Annexure II), all archaeological activities have been frozen.The credit for the
excavations goes to Cunningham and Dr. D R Bhandarkar; duing the first half of the 20th
century by the latter. Details, are available in the Rajasthan District Gazetteer, Ajmer,
Muhammad Ghauri presumably Offered prayers within the stipulated two and a half days
Subsequently in about 1200 AD the Adhai Din Ka Jhopra was completed with a well-carved
facade which is best described in the words of the ASI Report for 1893 : The whole of
the exterior is covered up with a network of tracery so finely and delicately wrought that
it can only be compared to a fine lace. Cunningham described the exterior of the
Jhopra even more eloquently: For gorgeous prodigality of ornament, beautiful richness
of tracery, delicate sharpness off finish, laborious accuracy of workmanship, endless
variety of detail, all of which are due to the Hindu masons, this building may justly vie
with the noblest buildings which the world has yet produced.
To come back to Hindu sculpture, Mulkraj Anand has said: This relief
in Ajmer Museum is carved of intricately related figures, obviously intended for
decorative effect. It rises above mere adornment by the delicate application of the chisel
to achieve a composition which is compact and balanced. But there was no mention of
the pathos of defacement and desecration. In fact, there is nothing either compact or
balanced about the edifice. The exterior added by Aibak and his successors comprises
carvings of the verses from the Holy Quran on a yellow and distinctly softer stone
compared to the Hindu edifice behind it. This crudity of effort is overlooked by Mulkraj
Anand, presumbaly as a tribute to his idea of secularism.
Such then was the vandalism with which the sultanate in Delhi began. As
with the Quwwatul Islam masjid next to the Qutb Minar, which was also built by Sultan

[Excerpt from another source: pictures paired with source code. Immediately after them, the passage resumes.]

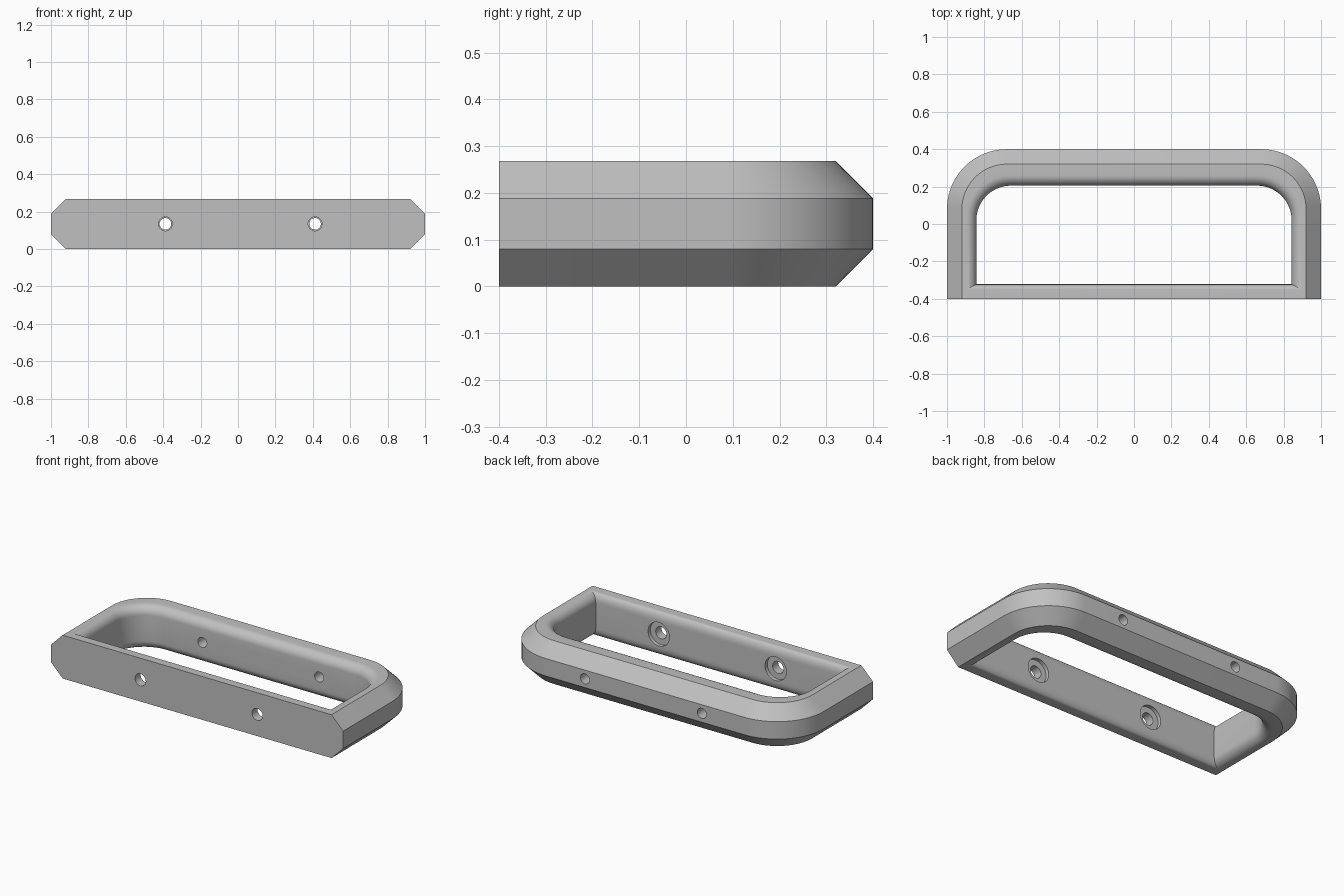
import bpy, bmesh, math
from mathutils import Matrix

HEIGHT = 0.268
CHAMFER = 0.08
FILLET = 0.055
PLATE_FILLET = 0.03
ARC_STEPS = 20

cube = bpy.data.objects.get("Cube")
if cube:
    bpy.data.objects.remove(cube, do_unlink=True)

grey = bpy.data.materials.new("plain_grey")
grey.use_nodes = True
grey.diffuse_color = (0.53, 0.53, 0.53, 1)
grey.node_tree.nodes["Principled BSDF"].inputs["Base Color"].default_value = grey.diffuse_color


def d_outline(half, front, back, radius):
    """Flat front corners, rounded back corners, counter-clockwise."""
    pts = [(-half, front), (half, front)]
    for side in (0, 1):
        cx = (half - radius) * (1 - 2 * side)
        for i in range(ARC_STEPS + 1):
            a = math.pi / 2 * (side + i / ARC_STEPS)
            pts.append((cx + radius * math.cos(a), back - radius + radius * math.sin(a)))
    return pts


def make_object(name, bm):
    bmesh.ops.recalc_face_normals(bm, faces=bm.faces)
    mesh = bpy.data.meshes.new(name)
    bm.to_mesh(mesh)
    bm.free()
    mesh.materials.append(grey)
    obj = bpy.data.objects.new(name, mesh)
    bpy.context.collection.objects.link(obj)
    return obj


def loft(name, levels):
    """Solid skinned through (z, outline) levels."""
    bm = bmesh.new()
    rings = [[bm.verts.new((x, y, z)) for x, y in outline] for z, outline in levels]
    for low, high in zip(rings, rings[1:]):
        n = len(low)
        for i in range(n):
            j = (i + 1) % n
            bm.faces.new((low[i], low[j], high[j], high[i]))
    bm.faces.new(rings[0])
    bm.faces.new(rings[-1])
    return make_object(name, bm)


def hole_cutter(name, x, radius, y0, y1):
    bm = bmesh.new()
    place = Matrix.Translation((x, (y0 + y1) / 2, HEIGHT / 2)) @ Matrix.Rotation(math.pi / 2, 4, 'X')
    bmesh.ops.create_cone(bm, cap_ends=True, segments=40, radius1=radius,
                          radius2=radius, depth=y1 - y0, matrix=place)
    return make_object(name, bm)


# Outer body with chamfered sides and back
def body(inset):
    return d_outline(1 - inset, -0.4, 0.4 - inset, 0.32 - inset)


frame = loft("handle_frame", [(0, body(CHAMFER)), (CHAMFER, body(0)),
                              (HEIGHT - CHAMFER, body(0)), (HEIGHT, body(CHAMFER))])


# Opening that flares out to round the inner edges
def opening(t):
    return d_outline(0.843 + FILLET * t, -0.322 - PLATE_FILLET * t,
                     0.205 + FILLET * t, 0.185 + FILLET * t)


levels = [(-0.05, opening(1))]
steps = 8
for i in range(steps + 1):
    a = math.pi / 2 * i / steps
    levels.append((FILLET * (1 - math.cos(a)), opening(1 - math.sin(a))))
levels += [(HEIGHT - z, outline) for z, outline in reversed(levels)]
cutters = [loft("opening_cutter", levels)]

# Screw holes, inner counterbores and access holes through the back
for x in (-0.388, 0.412):
    cutters.append(hole_cutter("screw_hole_cutter", x, 0.037, -0.5, -0.2))
    cutters.append(hole_cutter("counterbore_cutter", x, 0.073, -0.345, -0.2))
    cutters.append(hole_cutter("back_hole_cutter", x, 0.031, 0.1, 0.5))

bpy.ops.object.select_all(action='DESELECT')
bpy.context.view_layer.objects.active = frame
frame.select_set(True)
for cutter in cutters:
    cutter.hide_render = True
    mod = frame.modifiers.new("cut", 'BOOLEAN')
    mod.operation = 'DIFFERENCE'
    mod.solver = 'EXACT'
    mod.object = cutter
    bpy.ops.object.modifier_apply(modifier=mod.name)
    bpy.data.objects.remove(cutter, do_unlink=True)

bpy.ops.object.shade_smooth_by_angle(angle=math.radians(30))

Aibak, so with Adhai Din Ka Jhopra at Ajmer. Both are indelible specimens of humiliation
perpetrated by the victor upon the vanquished.